NRBSC participates in a range of undergraduate and graduate training programs. These include:

  • a joint Carnegie Mellon and University of Pittsburgh Ph.D. program in computational biology (,
  • the Ray and Stephanie Lane Center for Computational Biology at Carnegie Mellon (,
  • the University of Pittsburgh Department of Computational Biology (, and
  • the undergraduate Bioengineering & Bioinformatics Summer Institute (, sponsored by NRBSC, Carnegie Mellon, the University of Pittsburgh, and Duquesne University, and funded jointly by NSF and NIH.

K-12 Science Outreach

A workshop underway in the PSC Computer Training Center, the David W. Deerfield II Training Center, equipped with 30 “dual-boot” workstations and a projector for overhead display of the instructor’s desktop.

The NRBSC and PSC are developing innovative Computational Modules In Science Teaching (CMIST) for high-school biology, chemistry, physics, computer science and math. CMIST modules bring critical concepts to life in novel ways, using realistic models and simulations with visually appealing, scientifically accurate animations. NRBSC distributes the modules online and on DVDs. They include lecture slides, animations, lesson plans aligned to national and state standards, worksheets and answer keys. NRBSC developed the pilot module, “Molecular Transport in Cells,” through a summer 2007 series of workshops with 37 western Pennsylvania high-school science teachers from 17 school districts, who gave enthusiastically positive feedback.

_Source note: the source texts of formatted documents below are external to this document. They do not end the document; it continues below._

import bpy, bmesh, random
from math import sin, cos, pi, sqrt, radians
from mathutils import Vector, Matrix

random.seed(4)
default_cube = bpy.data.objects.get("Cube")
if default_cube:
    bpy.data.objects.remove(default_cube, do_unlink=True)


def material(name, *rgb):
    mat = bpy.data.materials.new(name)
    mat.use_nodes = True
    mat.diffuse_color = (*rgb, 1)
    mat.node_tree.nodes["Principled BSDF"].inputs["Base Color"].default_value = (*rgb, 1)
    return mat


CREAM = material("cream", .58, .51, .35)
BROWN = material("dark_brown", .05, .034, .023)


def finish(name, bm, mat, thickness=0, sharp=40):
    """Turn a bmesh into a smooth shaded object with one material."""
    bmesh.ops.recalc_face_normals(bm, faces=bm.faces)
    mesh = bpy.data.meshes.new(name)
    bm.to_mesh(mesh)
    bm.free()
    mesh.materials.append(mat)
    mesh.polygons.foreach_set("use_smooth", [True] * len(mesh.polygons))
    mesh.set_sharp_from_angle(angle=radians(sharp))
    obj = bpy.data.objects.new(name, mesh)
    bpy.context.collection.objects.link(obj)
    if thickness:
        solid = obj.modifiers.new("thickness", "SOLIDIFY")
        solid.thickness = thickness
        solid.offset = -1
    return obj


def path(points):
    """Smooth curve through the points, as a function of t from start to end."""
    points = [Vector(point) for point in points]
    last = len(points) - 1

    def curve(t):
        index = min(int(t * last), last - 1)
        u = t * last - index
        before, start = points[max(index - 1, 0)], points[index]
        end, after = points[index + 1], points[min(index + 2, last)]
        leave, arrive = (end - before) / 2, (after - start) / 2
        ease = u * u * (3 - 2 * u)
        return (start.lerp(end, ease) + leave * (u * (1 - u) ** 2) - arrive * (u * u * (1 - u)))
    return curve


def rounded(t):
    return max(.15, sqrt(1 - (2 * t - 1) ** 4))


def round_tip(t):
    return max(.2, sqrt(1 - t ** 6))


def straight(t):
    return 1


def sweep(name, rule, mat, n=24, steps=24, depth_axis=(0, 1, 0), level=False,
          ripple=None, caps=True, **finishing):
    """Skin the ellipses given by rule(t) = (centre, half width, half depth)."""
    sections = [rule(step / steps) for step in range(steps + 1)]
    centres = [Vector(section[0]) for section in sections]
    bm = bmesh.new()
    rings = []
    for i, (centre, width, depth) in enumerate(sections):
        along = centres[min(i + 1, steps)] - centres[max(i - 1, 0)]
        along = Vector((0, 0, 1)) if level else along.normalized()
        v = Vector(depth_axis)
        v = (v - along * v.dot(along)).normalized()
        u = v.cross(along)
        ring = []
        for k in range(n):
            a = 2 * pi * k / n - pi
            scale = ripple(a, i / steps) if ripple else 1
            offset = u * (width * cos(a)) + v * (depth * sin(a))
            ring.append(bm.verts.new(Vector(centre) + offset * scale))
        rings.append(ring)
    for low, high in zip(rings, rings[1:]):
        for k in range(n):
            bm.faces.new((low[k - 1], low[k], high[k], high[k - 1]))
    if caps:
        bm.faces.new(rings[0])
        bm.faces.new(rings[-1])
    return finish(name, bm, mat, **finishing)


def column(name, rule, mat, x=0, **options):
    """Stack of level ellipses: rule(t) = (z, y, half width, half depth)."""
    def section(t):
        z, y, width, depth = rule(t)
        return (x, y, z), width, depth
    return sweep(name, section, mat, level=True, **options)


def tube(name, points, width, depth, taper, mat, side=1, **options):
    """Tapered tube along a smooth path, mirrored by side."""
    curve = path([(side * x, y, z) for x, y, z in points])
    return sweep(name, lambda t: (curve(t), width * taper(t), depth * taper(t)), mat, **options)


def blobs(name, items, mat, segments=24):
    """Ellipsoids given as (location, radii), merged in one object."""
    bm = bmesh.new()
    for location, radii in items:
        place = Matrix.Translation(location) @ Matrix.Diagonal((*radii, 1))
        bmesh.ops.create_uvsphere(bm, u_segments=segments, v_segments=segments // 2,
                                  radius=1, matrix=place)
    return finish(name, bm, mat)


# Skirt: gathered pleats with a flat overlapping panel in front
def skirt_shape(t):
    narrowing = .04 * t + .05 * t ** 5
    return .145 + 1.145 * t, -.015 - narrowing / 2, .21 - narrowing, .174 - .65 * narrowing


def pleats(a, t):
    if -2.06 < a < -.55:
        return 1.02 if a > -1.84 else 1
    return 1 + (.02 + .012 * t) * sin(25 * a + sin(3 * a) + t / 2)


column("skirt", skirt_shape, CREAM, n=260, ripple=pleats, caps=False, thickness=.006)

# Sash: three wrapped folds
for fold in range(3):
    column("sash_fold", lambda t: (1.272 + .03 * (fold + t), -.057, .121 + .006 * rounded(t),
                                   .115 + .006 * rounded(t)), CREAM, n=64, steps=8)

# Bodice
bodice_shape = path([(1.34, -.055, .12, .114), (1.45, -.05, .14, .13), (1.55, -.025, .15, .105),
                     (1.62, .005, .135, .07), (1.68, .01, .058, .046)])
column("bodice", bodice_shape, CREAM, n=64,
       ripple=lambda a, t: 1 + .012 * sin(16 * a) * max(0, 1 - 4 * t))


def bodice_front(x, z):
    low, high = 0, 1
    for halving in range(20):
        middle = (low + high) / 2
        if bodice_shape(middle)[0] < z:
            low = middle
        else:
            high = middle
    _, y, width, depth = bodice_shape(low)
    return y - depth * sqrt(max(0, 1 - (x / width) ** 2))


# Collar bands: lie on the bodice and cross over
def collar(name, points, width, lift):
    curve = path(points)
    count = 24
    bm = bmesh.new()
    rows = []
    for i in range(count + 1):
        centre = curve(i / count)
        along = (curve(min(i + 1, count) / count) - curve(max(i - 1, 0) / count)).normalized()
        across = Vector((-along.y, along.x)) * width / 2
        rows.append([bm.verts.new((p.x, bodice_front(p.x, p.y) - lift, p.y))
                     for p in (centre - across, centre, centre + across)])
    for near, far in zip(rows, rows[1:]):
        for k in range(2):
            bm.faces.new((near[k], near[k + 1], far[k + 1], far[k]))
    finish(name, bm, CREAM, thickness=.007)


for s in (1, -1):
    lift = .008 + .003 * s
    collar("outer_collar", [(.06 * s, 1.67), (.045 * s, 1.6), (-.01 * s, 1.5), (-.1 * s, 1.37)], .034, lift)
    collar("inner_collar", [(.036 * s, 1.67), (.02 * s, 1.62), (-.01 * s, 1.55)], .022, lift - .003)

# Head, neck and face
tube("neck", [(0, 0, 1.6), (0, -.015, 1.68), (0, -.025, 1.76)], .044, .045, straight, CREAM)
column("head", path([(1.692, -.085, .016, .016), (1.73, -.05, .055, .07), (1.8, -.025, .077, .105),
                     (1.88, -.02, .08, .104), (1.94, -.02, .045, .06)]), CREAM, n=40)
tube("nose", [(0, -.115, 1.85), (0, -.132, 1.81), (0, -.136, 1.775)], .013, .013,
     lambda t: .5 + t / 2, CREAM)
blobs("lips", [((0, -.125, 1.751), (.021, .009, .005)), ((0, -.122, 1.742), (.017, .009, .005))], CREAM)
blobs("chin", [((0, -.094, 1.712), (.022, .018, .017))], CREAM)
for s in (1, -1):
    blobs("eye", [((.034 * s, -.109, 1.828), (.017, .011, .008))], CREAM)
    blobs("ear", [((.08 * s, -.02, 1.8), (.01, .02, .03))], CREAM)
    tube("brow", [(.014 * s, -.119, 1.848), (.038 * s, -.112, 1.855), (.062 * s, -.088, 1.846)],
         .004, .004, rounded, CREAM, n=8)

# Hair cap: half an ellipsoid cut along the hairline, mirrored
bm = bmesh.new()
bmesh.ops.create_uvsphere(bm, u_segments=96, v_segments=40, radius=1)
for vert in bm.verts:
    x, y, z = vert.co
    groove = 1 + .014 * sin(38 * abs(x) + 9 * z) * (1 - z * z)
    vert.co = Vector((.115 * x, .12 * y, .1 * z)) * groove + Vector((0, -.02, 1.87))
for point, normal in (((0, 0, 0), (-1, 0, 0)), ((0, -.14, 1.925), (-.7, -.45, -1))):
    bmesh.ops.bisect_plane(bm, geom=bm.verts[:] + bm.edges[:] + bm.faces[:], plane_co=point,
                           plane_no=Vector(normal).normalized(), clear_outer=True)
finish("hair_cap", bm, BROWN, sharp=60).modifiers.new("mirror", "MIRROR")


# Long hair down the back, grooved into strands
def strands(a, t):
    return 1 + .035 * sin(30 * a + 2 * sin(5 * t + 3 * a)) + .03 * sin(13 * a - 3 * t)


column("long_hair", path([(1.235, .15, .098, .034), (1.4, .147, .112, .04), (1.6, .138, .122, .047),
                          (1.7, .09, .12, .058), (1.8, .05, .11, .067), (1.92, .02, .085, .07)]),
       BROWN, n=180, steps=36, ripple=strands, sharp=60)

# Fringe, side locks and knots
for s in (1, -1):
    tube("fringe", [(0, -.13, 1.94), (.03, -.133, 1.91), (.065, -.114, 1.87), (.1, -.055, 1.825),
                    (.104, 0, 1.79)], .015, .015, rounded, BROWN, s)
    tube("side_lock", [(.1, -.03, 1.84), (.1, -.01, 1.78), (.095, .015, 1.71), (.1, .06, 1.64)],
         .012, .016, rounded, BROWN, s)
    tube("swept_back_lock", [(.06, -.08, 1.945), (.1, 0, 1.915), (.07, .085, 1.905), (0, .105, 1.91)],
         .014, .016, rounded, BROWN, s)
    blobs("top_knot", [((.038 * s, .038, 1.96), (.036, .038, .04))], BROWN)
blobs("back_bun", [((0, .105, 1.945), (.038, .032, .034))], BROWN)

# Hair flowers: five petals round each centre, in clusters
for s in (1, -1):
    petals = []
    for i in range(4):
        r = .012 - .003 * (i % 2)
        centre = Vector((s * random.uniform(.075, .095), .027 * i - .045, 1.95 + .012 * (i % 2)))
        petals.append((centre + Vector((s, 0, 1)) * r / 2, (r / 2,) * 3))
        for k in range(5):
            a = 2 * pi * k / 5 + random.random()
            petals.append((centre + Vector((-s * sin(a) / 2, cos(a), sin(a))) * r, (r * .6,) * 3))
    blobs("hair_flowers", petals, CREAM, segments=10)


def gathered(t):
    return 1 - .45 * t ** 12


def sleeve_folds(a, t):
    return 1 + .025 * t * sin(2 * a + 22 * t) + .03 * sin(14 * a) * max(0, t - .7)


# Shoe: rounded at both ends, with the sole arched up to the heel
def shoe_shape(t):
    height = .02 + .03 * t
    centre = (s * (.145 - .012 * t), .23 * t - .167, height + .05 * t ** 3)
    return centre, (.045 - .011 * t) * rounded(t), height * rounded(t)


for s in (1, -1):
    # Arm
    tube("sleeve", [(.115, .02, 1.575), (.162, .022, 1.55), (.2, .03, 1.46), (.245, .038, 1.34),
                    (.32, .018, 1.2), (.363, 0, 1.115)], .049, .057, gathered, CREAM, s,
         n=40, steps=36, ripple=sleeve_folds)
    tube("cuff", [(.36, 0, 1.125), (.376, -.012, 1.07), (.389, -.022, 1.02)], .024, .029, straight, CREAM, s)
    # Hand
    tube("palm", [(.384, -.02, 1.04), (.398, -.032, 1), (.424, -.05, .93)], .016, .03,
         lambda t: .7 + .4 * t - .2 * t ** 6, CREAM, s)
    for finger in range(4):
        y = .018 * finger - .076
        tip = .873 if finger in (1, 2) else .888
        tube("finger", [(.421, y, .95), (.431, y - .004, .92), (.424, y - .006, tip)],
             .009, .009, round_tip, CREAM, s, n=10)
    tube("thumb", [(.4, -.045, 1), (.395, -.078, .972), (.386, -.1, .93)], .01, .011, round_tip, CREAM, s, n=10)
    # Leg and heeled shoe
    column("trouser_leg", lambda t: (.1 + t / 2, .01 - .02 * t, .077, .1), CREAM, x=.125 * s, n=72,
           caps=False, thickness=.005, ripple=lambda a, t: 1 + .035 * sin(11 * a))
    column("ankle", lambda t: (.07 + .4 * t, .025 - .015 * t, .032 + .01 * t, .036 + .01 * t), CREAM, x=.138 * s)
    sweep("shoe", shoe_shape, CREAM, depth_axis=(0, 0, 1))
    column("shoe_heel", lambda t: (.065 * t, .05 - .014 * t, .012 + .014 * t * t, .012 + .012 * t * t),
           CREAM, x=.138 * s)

PSC’s directors and managers (front, l to r): Cheryl Begandy, outreach manager; Elvira Prologo, manager of administration; Bob Stock, PSC associate director; Rich Raymond, manager of user support; Wendy Huntoon, director of networking; Sergiu Sanielevici, director of scientific applications and user support; (back): David Kapcin, director of financial affairs; Joel Stiles, director of NRBSC; John Kochmar, manager of high-performance computing facilities; J.Ray Scott, director of systems & operations; Katherine Vargo, manager of scientific computing systems. Not in photo: Nick Nystrom, director of strategic applications; Laura McGinnis, manager of data & information resource services; Janet Brown, manager of networking; Clint Perrone, manager of systems and operations.